The Washington Nationals had four players that everyone expected to receive a qualifying offer before the 2015 season began. With the season now in the books, the Nats actually gave that qualifying offer to just two of those four players: Ian Desmond and Jordan Zimmermann. Doug Fister and Denard Span each looked like sure things before the season began, but the Nats didn't tender the $15.8 million qualifying offer to either player.
We discussed the players that the Nats decided on a few weeks ago, primarily focusing on Span. While I didn't make any definitive statement as to whether or not I thought Span would receive the qualifying offer, I was a bit surprised Friday evening when it was announced that he didn't receive one.

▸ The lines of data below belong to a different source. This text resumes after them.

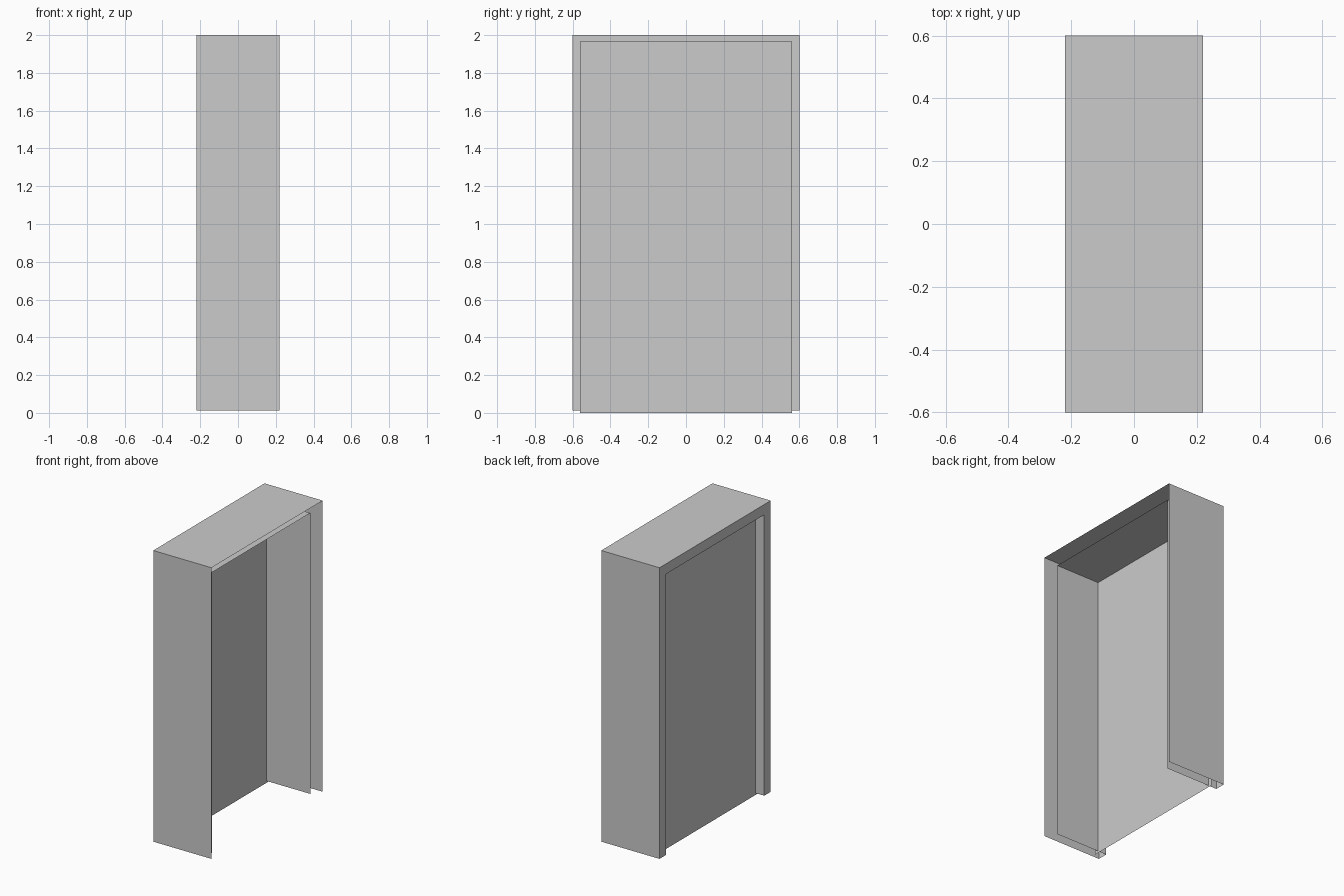
import bpy, bmesh

if "Cube" in bpy.data.objects:
    bpy.data.objects.remove(bpy.data.objects["Cube"])

W, H, D = 0.60, 2.0, 0.22      # half width, height, half depth
BOTTOM = 0.012                 # frame hangs just above the floor


def make_object(name, bm):
    mesh = bpy.data.meshes.new(name)
    bm.to_mesh(mesh)
    bm.free()
    obj = bpy.data.objects.new(name, mesh)
    bpy.context.collection.objects.link(obj)
    return obj


# Door frame: folded sheet profile (x, inset) swept up, across and down
profile = [(D, 0.0), (-D, 0.0), (-D, 0.07), (0.175, 0.07)]
bm = bmesh.new()
rows = []
for x, inset in profile:
    y, z = W - inset, H - inset
    path = [(-y, BOTTOM), (-y, z), (y, z), (y, BOTTOM)]
    rows.append([bm.verts.new((x, py, pz)) for py, pz in path])
for r0, r1 in zip(rows, rows[1:]):
    for i in range(3):
        bm.faces.new((r0[i], r0[i + 1], r1[i + 1], r1[i]))
bmesh.ops.recalc_face_normals(bm, faces=bm.faces)
make_object("door_frame", bm)

# Door panel: flat sheet whose edges pass into the hollow frame
bm = bmesh.new()
corners = [(-0.56, 0.0), (0.56, 0.0), (0.56, 1.965), (-0.56, 1.965)]
bm.faces.new([bm.verts.new((-0.155, y, z)) for y, z in corners])
make_object("door_panel", bm)
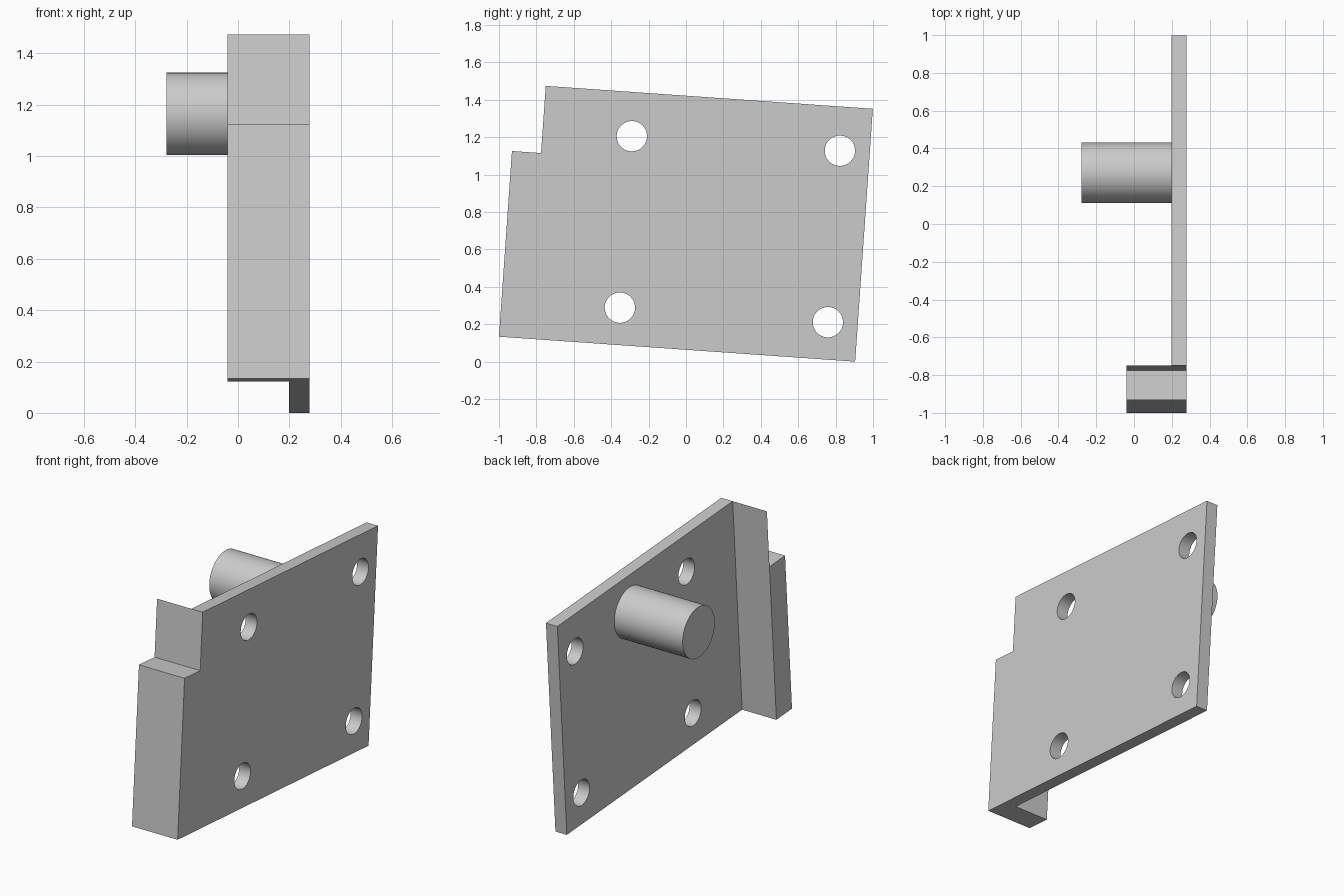
import bpy
import bmesh
import math
from mathutils import Matrix

if "Cube" in bpy.data.objects:
    bpy.data.objects.remove(bpy.data.objects["Cube"], do_unlink=True)

# Bracket dimensions in its own tilted frame (y along the bottom edge, z up)
LENGTH, HEIGHT = 1.909, 1.355
BACK, PLATE_IN, FLANGE_IN, PEG_END = 0.2785, 0.199, -0.04, -0.2785
FLANGE_W, FLANGE_H = 0.156, 0.995
HOLE_R, PEG_R = 0.081, 0.16
HOLE_Y, HOLE_Z = (0.634, 1.749), (0.2, 1.119)
FRAME = Matrix.Translation((0, -1, 0.133)) @ Matrix.Rotation(math.radians(-4), 4, "X")

grey = bpy.data.materials.new("plain grey")
grey.use_nodes = True
colour = (0.6, 0.6, 0.6, 1)
grey.diffuse_color = colour
grey.node_tree.nodes["Principled BSDF"].inputs["Base Color"].default_value = colour


def make_object(name, bm):
    bmesh.ops.recalc_face_normals(bm, faces=bm.faces)
    bm.transform(FRAME)
    mesh = bpy.data.meshes.new(name)
    bm.to_mesh(mesh)
    bm.free()
    mesh.materials.append(grey)
    obj = bpy.data.objects.new(name, mesh)
    bpy.context.collection.objects.link(obj)
    return obj


def prism(name, profile, height):
    """Extrude an x-y outline upwards."""
    bm = bmesh.new()
    face = bm.faces.new([bm.verts.new((x, y, 0)) for x, y in profile])
    top = bmesh.ops.extrude_face_region(bm, geom=[face])["geom"]
    verts = [v for v in top if isinstance(v, bmesh.types.BMVert)]
    bmesh.ops.translate(bm, verts=verts, vec=(0, 0, height))
    return make_object(name, bm)


def rod(name, x0, x1, y, z, radius):
    """Cylinder lying along x."""
    bm = bmesh.new()
    place = Matrix.Translation(((x0 + x1) / 2, y, z)) @ Matrix.Rotation(math.pi / 2, 4, "Y")
    bmesh.ops.create_cone(bm, cap_ends=True, segments=64, radius1=radius,
                          radius2=radius, depth=x1 - x0, matrix=place)
    return make_object(name, bm)


def select_only(obj):
    bpy.ops.object.select_all(action="DESELECT")
    obj.select_set(True)
    bpy.context.view_layer.objects.active = obj


def cut(obj, cutter):
    cutter.hide_render = True
    mod = obj.modifiers.new("cut", "BOOLEAN")
    mod.operation, mod.solver, mod.object = "DIFFERENCE", "EXACT", cutter
    select_only(obj)
    bpy.ops.object.modifier_apply(modifier=mod.name)
    bpy.data.objects.remove(cutter, do_unlink=True)


# L-shaped plate with a side flange
bracket = prism("bracket_plate", [
    (BACK, 0), (BACK, LENGTH), (PLATE_IN, LENGTH),
    (PLATE_IN, FLANGE_W), (FLANGE_IN, FLANGE_W), (FLANGE_IN, 0)], HEIGHT)

# Notch above the flange
bm = bmesh.new()
bmesh.ops.create_cube(bm, size=1, matrix=Matrix.Translation(
    (0, FLANGE_W - 0.5, FLANGE_H + 0.5)))
cut(bracket, make_object("notch_cutter", bm))

# Four bolt holes
for y in HOLE_Y:
    for z in HOLE_Z:
        cut(bracket, rod("hole_cutter", PLATE_IN - 0.1, BACK + 0.1, y, z, HOLE_R))

# Round peg standing on the inner face
peg = rod("peg", PEG_END, PLATE_IN, 1.196, 1.118, PEG_R)

for obj in (bracket, peg):
    select_only(obj)
    bpy.ops.object.shade_smooth_by_angle(angle=math.radians(30))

Barring any setbacks or early indications that his recovery from hip surgery was going to be slowed, it seemed like the most likely outcome was that the Nats would give him the offer and that he would reject it. As discussed in the comments below that article, even if they gave Span a QO and he accepted it, it would have been unlikely to be a big overpay, and it would only have been a one year deal. The fact that two of the other free agent outfielders - Dexter Fowler and Colby Rasmus - who I would consider mid-tier free agents (much like Span) received qualifying offers added to the surprise of Span not getting one. While Fowler and Rasmus head into the offseason healthy, a healthy Span would certainly be expected to be atop that middle tier outfielder group.
We already know about the (now technically former) Nats players who have become free agents, though. Let's spend a little time today talking about the twenty players who did receive qualifying offers to see if one of them will finally be the first player to call his team's bluff and accept it. The 2015-16 offseason will be the fourth year that the qualifying offer system has determined free agent compensation. In the first three years under the qualifying offer system, exactly zero players have accepted the qualifying offer. Over the years, there have been a handful of players whose rejection of the qualifying offer seemed risky. At least a couple of those players have to regret turning down the qualifying offers they received.
- Stephen Drew turned down a $14.1 million qualifying offer for the 2014 season from the Boston Red Sox. Six weeks into the 2014 season, he re-signed with the Red Sox for $10.1 million after no other teams were willing to concede a draft pick and sign Drew to the big multi-year deal he wanted. He signed a one year deal for $5 million with the Yankees last season. Over the past two seasons, he's earned just $1 million more than he would have in 2014 if he'd accepted the qualifying offer.
- In that same offseason, Kendrys Morales was tendered a qualifying offer by the Seattle Mariners. He rejected it and eventually signed a one year deal with the Twins after the 2014 draft once the pick was no longer attached to him. Six weeks later, the Twins traded him back to Seattle. In 2015, with no compensation tied to him, Morales inked a two year deal (with a third option year) with the Royals. In the past two years, Morales earned a grand total of $13.9 million, or about $200,000 less than he would have made in 2014 alone if he'd just accepted the qualifying offer in the first place.
Since 2011, Anderson has missed significant time with elbow issues resulting in Tommy John surgery; an oblique strain; a stress fracture in his foot; a broken finger; and a herniated disc in his lower back. Many of those injuries haven’t been arm problems, at least, and it’s possible Anderson has partially been the victim of flukes, but that long list is still a scary one.